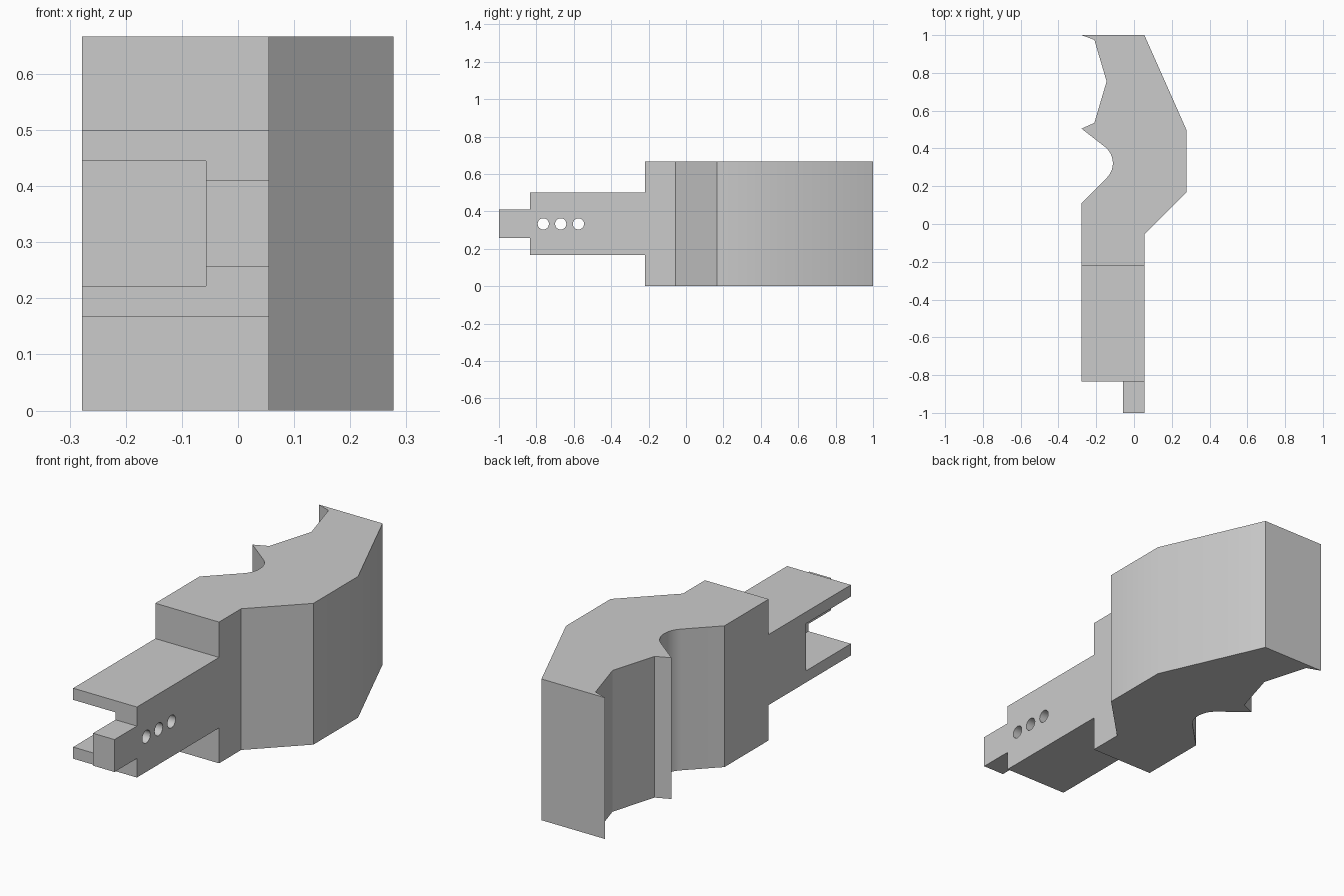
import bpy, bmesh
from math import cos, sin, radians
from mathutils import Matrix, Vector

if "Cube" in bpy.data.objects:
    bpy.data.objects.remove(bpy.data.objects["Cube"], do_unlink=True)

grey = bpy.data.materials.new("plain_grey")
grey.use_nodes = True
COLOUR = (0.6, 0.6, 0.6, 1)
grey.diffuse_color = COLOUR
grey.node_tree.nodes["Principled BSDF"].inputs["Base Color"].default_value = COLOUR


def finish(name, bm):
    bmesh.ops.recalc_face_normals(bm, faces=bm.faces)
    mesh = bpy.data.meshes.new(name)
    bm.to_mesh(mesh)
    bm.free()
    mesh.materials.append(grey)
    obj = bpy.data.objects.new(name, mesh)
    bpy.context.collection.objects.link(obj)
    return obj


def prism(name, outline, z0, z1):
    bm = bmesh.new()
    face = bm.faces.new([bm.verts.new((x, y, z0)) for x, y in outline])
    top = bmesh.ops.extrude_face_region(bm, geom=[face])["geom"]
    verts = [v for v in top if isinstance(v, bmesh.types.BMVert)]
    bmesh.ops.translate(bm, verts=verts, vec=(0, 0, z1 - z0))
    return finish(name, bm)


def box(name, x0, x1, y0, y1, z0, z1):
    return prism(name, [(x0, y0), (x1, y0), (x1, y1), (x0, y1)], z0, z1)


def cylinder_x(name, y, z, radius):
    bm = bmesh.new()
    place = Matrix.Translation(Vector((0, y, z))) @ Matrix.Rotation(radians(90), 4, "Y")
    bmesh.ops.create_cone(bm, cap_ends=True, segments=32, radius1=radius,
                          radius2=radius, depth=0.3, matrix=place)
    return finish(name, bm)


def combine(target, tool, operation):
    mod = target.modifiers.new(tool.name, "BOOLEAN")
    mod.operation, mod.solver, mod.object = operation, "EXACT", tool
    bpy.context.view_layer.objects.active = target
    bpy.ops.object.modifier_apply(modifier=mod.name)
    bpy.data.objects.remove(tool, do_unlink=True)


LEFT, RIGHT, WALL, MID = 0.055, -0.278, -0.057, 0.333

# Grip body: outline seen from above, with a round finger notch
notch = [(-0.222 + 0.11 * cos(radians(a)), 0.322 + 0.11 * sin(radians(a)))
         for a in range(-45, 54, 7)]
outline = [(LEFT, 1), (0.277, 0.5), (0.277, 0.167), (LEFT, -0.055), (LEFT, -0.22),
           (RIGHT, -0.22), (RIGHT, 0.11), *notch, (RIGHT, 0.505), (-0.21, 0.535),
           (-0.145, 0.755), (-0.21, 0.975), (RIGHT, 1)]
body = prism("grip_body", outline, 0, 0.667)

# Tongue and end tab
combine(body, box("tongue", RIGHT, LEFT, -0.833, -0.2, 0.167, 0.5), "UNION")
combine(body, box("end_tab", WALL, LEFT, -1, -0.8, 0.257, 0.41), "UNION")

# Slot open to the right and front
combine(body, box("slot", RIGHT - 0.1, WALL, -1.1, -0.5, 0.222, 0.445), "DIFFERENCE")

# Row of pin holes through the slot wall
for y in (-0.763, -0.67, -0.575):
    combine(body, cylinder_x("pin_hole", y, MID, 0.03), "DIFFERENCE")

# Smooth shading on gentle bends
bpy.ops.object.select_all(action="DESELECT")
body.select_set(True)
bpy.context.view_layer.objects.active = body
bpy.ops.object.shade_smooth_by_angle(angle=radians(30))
======
→ What you are asked to do: Using the records above, filter out every line that lacks the string "outline" and copy the rest.

→ Exercise response:
def prism(name, outline, z0, z1):
    face = bm.faces.new([bm.verts.new((x, y, z0)) for x, y in outline])
# Grip body: outline seen from above, with a round finger notch
outline = [(LEFT, 1), (0.277, 0.5), (0.277, 0.167), (LEFT, -0.055), (LEFT, -0.22),
body = prism("grip_body", outline, 0, 0.667)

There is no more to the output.